== Segment start ==

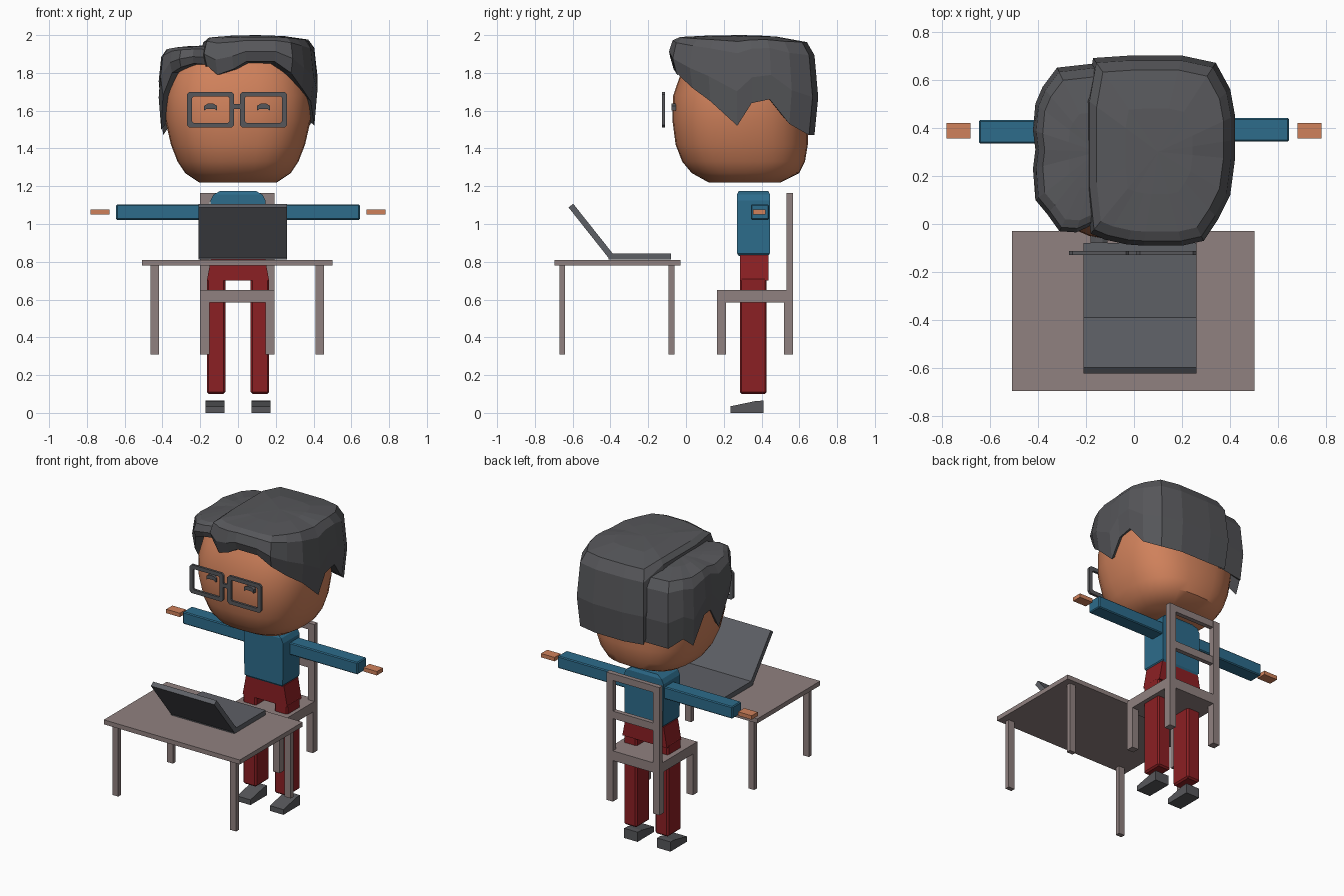
import bpy, bmesh, math

old = bpy.data.objects.get("Cube")
if old:
    bpy.data.objects.remove(old, do_unlink=True)


def material(name, r, g, b):
    m = bpy.data.materials.new(name)
    m.use_nodes = True
    m.diffuse_color = (r, g, b, 1)
    m.node_tree.nodes["Principled BSDF"].inputs["Base Color"].default_value = (r, g, b, 1)
    return m


SKIN = material("skin", 0.63, 0.22, 0.105)
HAIR = material("hair_charcoal", 0.095, 0.096, 0.104)
METAL = material("laptop_grey", 0.11, 0.115, 0.13)
SHIRT = material("shirt_blue", 0.026, 0.15, 0.26)
PANTS = material("trouser_red", 0.26, 0.014, 0.017)
WOOD = material("furniture_taupe", 0.28, 0.22, 0.215)


def finish(name, bm, mat, bevel=0):
    bmesh.ops.recalc_face_normals(bm, faces=bm.faces)
    if bevel:
        bmesh.ops.bevel(bm, geom=bm.edges[:], offset=bevel, segments=1, affect='EDGES')
    mesh = bpy.data.meshes.new(name)
    bm.to_mesh(mesh)
    bm.free()
    mesh.materials.append(mat)
    ob = bpy.data.objects.new(name, mesh)
    bpy.context.collection.objects.link(ob)
    return ob


def loft(name, rings, mat, wrap=False, centres=None, bevel=0):
    """Skin closed rings; ends are flat caps, fans to centre points, or wrapped."""
    bm = bmesh.new()
    rows = [[bm.verts.new(p) for p in ring] for ring in rings]
    n = len(rows[0])
    for a, b in zip(rows, rows[1:] + (rows[:1] if wrap else [])):
        for i in range(n):
            j = (i + 1) % n
            bm.faces.new((a[i], a[j], b[j], b[i]))
    if centres:
        for row, c in zip((rows[0], rows[-1]), centres):
            v = bm.verts.new(c)
            for i in range(n):
                bm.faces.new((row[i], row[(i + 1) % n], v))
    elif not wrap:
        bm.faces.new(rows[0])
        bm.faces.new(rows[-1])
    return finish(name, bm, mat, bevel)


def box(name, xs, ys, zs, mat, bevel=0):
    rings = [[(x, y, z) for x, y in ((xs[0], ys[0]), (xs[1], ys[0]), (xs[1], ys[1]), (xs[0], ys[1]))]
             for z in zs]
    return loft(name, rings, mat, bevel=bevel)


def side_profile(name, pts, x0, x1, mat):
    return loft(name, [[(x, y, z) for y, z in pts] for x in (x0, x1)], mat)


# Head: rounded-square rings (height, half width, front, back)
def rounded(z, rx, front, back, n=32, power=2.6):
    ring = []
    for i in range(n):
        c, s = math.cos(math.tau * i / n), math.sin(math.tau * i / n)
        ring.append((math.copysign(abs(c) ** (2 / power), c) * rx,
                     (front + back) / 2 + math.copysign(abs(s) ** (2 / power), s) * (back - front) / 2, z))
    return ring


levels = [(1.22, .205, .12, .50), (1.27, .28, .03, .60), (1.33, .32, -.02, .63),
          (1.42, .355, -.055, .645), (1.55, .385, -.072, .645), (1.68, .385, -.068, .64),
          (1.79, .36, -.03, .60), (1.87, .32, .01, .56), (1.92, .2, .12, .45)]
head = loft("head", [rounded(*lv) for lv in levels], SKIN)
bpy.ops.object.select_all(action='DESELECT')
head.select_set(True)
bpy.context.view_layer.objects.active = head
bpy.ops.object.shade_smooth_by_angle(angle=math.radians(35))


# Hair: two faceted shells meeting at a parting (x, y, hem height)
def hair(name, outline, cx, cy, peak):
    steps = [(.95, 0), (1, .38), (.95, .8), (.85, .93), (.45, .985)]
    rings = [[(cx + (x - cx) * s, cy + (y - cy) * s, hem + (peak - hem) * t) for x, y, hem in outline]
             for s, t in steps]
    return loft(name, rings, HAIR, centres=[(cx, cy, 1.82), (cx, cy, peak)])


hair("main_hair", [(-.18, -.04, 1.84), (-.12, -.065, 1.79), (-.03, -.085, 1.82), (.04, -.09, 1.86),
                   (.2, -.09, 1.86), (.29, -.07, 1.80), (.35, .02, 1.72), (.4, .12, 1.65),
                   (.42, .27, 1.52), (.42, .35, 1.64), (.42, .45, 1.66), (.40, .56, 1.53),
                   (.34, .67, 1.47), (.2, .7, 1.47), (-.02, .7, 1.47), (-.17, .69, 1.48),
                   (-.2, .52, 1.8), (-.2, .15, 1.8)], .1, .3, 2.0)
hair("side_hair", [(-.12, .02, 1.84), (-.24, -.035, 1.85), (-.31, -.03, 1.83), (-.36, .04, 1.80),
                   (-.41, .1, 1.68), (-.42, .23, 1.5), (-.41, .31, 1.64), (-.42, .39, 1.64),
                   (-.41, .5, 1.47), (-.38, .57, 1.53), (-.32, .65, 1.48), (-.14, .67, 1.49)],
     -.15, .3, 1.945)


# Glasses and eyes
def corner_rect(x0, x1, z0, z1, cut, y):
    return [(x, y, z) for x, z in ((x0 + cut, z0), (x1 - cut, z0), (x1, z0 + cut), (x1, z1 - cut),
                                   (x1 - cut, z1), (x0 + cut, z1), (x0, z1 - cut), (x0, z0 + cut))]


for side, x0 in (("right", -.27), ("left", .01)):
    x1, t = x0 + .25, .026
    outer = [corner_rect(x0, x1, 1.51, 1.70, .014, y) for y in (-.128, -.112)]
    inner = [corner_rect(x0 + t, x1 - t, 1.51 + t, 1.70 - t, .008, y) for y in (-.112, -.128)]
    loft(side + "_glasses_rim", outer + inner, HAIR, wrap=True)
    ex = x0 + .09
    eye = [(ex, 1.60), (ex + .015, 1.61), (ex + .055, 1.61), (ex + .07, 1.60), (ex + .07, 1.625),
           (ex + .05, 1.637), (ex + .02, 1.637), (ex, 1.625)]
    loft(side + "_eye", [[(x, y, z) for x, z in eye] for y in (-.078, -.045)], HAIR)
box("glasses_bridge", (-.025, .015), (-.128, -.112), (1.61, 1.635), HAIR)

# Torso with chamfered shoulders
torso = []
for z, rx, y0, y1 in ((.83, .13, .28, .435), (.845, .142, .27, .445), (1.125, .145, .27, .445),
                      (1.155, .13, .27, .445), (1.175, .095, .28, .435)):
    torso.append([(-rx, y0, z), (rx, y0, z), (rx, y1, z), (-rx, y1, z)])
loft("torso", torso, SHIRT)

# Hips, then limbs on both sides
hips = [[(-w, .285, z), (w, .285, z), (w, .437, z), (-w, .437, z)]
        for z, w in ((.70, .165), (.78, .15), (.835, .14))]
loft("hips", hips, PANTS)


def span(side, a, b):
    return tuple(sorted((side * a, side * b)))


for side, label in ((-1, "right_"), (1, "left_")):
    shift = .008 if side > 0 else 0
    box(label + "sleeve", span(side, .13, .645), (.335 + shift, .432 + shift), (1.022, 1.103), SHIRT, .006)
    box(label + "hand", span(side, .68, .78), (.355, .42), (1.05, 1.076), SKIN)
    box(label + "leg", span(side, .067, .165), (.285, .427), (.10, .72), PANTS, .01)
    lo, hi = span(side, .072, .172)
    side_profile(label + "shoe", [(.235, 0), (.41, 0), (.41, .065), (.37, .063), (.235, .035)], lo, hi, HAIR)

# Chair
box("chair_seat", (-.2, .192), (.165, .567), (.585, .65), WOOD)
for label, xs in (("right", (-.2, -.152)), ("left", (.145, .192))):
    box(label + "_chair_front_leg", xs, (.165, .213), (.31, .59), WOOD)
    box(label + "_chair_back_leg", xs, (.518, .567), (.31, .59), WOOD)
    box(label + "_chair_post", xs, (.533, .567), (.645, 1.165), WOOD)
for label, zs in (("top", (1.12, 1.165)), ("middle", (.865, .915))):
    box("chair_" + label + "_rail", (-.16, .15), (.535, .565), zs, WOOD)

# Table
box("table_top", (-.507, .5), (-.695, -.03), (.78, .81), WOOD)
for label, xs in (("right", (-.462, -.418)), ("left", (.41, .455))):
    for end, ys in (("front", (-.67, -.64)), ("back", (-.092, -.062))):
        box(label + "_table_" + end + "_leg", xs, ys, (.31, .785), WOOD)

# Laptop with its screen leaning away from the chair
box("laptop_base", (-.21, .26), (-.41, -.08), (.813, .845), METAL)
side_profile("laptop_screen", [(-.405, .814), (-.385, .84), (-.597, 1.107), (-.622, 1.088)], -.21, .26, METAL)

== Segment end ==

> [What to produce] Search the material for lines holding the word "rows", then say how many there are and nothing more.

> [Your response] 6